PROMPT - Every line below that contains the word "points" must be copied.

Collected data entries
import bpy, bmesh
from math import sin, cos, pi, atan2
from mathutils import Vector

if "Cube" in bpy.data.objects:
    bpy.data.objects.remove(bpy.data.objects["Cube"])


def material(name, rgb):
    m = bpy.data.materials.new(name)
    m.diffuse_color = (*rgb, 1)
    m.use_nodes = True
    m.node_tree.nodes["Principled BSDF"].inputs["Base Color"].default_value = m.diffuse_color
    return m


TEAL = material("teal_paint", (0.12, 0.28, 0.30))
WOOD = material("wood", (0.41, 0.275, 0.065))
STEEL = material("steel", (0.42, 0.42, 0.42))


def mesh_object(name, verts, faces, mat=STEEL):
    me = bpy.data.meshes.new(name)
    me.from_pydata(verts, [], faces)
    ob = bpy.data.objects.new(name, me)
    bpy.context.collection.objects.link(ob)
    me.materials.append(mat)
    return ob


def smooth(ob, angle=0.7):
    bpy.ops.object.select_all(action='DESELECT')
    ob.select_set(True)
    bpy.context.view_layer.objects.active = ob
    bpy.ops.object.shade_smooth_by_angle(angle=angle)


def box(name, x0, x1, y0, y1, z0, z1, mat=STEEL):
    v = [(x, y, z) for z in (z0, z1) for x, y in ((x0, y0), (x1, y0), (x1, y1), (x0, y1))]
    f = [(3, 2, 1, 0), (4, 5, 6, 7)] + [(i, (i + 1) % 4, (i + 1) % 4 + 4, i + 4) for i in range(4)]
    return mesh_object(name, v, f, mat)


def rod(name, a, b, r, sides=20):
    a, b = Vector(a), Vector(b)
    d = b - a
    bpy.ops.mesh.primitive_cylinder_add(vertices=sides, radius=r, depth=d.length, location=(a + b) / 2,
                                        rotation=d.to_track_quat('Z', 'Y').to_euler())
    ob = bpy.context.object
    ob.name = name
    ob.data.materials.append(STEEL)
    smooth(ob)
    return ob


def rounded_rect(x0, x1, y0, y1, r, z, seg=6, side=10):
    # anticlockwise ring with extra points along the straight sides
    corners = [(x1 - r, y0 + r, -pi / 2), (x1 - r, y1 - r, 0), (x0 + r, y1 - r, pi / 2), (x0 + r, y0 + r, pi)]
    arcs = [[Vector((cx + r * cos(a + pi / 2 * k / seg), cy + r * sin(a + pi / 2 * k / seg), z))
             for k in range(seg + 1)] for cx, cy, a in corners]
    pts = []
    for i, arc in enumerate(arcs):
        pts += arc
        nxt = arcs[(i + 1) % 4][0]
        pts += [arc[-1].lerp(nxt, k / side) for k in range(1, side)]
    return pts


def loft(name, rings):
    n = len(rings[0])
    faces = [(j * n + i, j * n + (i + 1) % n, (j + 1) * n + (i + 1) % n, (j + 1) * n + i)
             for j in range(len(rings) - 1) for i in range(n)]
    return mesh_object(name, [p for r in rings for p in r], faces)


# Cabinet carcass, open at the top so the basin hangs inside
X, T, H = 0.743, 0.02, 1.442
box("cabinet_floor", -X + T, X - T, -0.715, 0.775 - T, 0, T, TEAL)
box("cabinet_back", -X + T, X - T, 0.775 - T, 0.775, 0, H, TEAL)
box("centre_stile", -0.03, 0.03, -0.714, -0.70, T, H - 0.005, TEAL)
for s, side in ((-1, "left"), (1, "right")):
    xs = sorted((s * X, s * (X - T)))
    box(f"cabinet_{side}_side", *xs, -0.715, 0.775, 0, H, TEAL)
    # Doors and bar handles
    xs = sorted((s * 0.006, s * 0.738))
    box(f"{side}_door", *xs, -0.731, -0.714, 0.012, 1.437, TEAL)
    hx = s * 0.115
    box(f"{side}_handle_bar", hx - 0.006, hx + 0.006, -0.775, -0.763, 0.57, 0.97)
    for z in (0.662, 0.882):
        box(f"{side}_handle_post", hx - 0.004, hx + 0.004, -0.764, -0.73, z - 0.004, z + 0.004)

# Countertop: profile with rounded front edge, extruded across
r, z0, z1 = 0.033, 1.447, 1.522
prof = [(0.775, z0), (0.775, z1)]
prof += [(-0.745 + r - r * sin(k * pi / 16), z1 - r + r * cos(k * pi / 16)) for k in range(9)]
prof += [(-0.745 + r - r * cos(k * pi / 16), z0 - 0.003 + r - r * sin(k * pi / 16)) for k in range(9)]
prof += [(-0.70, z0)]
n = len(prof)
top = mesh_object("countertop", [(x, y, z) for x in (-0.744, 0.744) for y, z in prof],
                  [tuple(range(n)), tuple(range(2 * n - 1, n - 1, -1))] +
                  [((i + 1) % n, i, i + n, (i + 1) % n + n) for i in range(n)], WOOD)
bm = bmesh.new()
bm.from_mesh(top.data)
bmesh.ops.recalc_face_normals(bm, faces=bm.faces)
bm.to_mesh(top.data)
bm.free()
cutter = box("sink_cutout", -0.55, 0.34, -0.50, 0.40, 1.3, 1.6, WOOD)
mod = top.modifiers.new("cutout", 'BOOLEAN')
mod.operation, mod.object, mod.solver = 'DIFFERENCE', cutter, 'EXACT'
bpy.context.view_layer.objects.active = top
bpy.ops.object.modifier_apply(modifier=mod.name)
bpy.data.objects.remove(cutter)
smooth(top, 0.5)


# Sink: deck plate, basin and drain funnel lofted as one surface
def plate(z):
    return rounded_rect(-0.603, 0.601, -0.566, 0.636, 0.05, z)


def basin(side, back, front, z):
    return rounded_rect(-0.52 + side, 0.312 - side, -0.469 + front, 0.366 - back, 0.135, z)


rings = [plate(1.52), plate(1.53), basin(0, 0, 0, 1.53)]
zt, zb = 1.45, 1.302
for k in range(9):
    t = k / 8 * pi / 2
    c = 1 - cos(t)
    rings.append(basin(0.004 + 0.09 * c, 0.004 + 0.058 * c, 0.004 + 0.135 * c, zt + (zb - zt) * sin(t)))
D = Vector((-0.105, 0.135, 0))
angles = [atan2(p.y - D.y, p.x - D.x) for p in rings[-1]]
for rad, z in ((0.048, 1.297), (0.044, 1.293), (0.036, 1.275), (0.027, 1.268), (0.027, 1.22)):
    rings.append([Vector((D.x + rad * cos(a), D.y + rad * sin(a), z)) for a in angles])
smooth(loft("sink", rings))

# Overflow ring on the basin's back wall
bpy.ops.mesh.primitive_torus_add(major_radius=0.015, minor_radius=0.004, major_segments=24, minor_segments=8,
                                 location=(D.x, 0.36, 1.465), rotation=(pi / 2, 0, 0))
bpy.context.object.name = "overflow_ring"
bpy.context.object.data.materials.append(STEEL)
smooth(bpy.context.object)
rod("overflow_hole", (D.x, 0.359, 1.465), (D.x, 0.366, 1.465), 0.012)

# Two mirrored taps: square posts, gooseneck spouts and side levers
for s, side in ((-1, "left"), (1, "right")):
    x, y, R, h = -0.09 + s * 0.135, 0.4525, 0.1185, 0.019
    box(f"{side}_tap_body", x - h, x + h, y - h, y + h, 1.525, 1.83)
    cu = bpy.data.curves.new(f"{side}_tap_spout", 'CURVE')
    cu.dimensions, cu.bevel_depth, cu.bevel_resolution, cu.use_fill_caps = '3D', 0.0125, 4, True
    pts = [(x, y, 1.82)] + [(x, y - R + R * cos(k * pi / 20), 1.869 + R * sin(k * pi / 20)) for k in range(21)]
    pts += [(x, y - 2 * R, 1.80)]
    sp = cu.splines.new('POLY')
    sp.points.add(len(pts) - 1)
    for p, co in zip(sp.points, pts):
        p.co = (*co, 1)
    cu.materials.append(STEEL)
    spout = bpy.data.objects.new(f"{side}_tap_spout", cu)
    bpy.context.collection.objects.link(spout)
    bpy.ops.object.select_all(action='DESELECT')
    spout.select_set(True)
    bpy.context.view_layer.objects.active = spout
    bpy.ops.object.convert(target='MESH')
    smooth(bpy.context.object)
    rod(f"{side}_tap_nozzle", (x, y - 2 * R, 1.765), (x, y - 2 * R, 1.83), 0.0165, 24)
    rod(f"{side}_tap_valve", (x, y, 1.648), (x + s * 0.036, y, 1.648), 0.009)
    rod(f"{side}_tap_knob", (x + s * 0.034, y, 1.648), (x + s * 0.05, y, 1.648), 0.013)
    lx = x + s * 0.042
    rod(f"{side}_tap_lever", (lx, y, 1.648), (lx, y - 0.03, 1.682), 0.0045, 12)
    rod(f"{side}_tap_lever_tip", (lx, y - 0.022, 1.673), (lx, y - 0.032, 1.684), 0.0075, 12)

SOLUTION -
    # anticlockwise ring with extra points along the straight sides
    sp.points.add(len(pts) - 1)
    for p, co in zip(sp.points, pts):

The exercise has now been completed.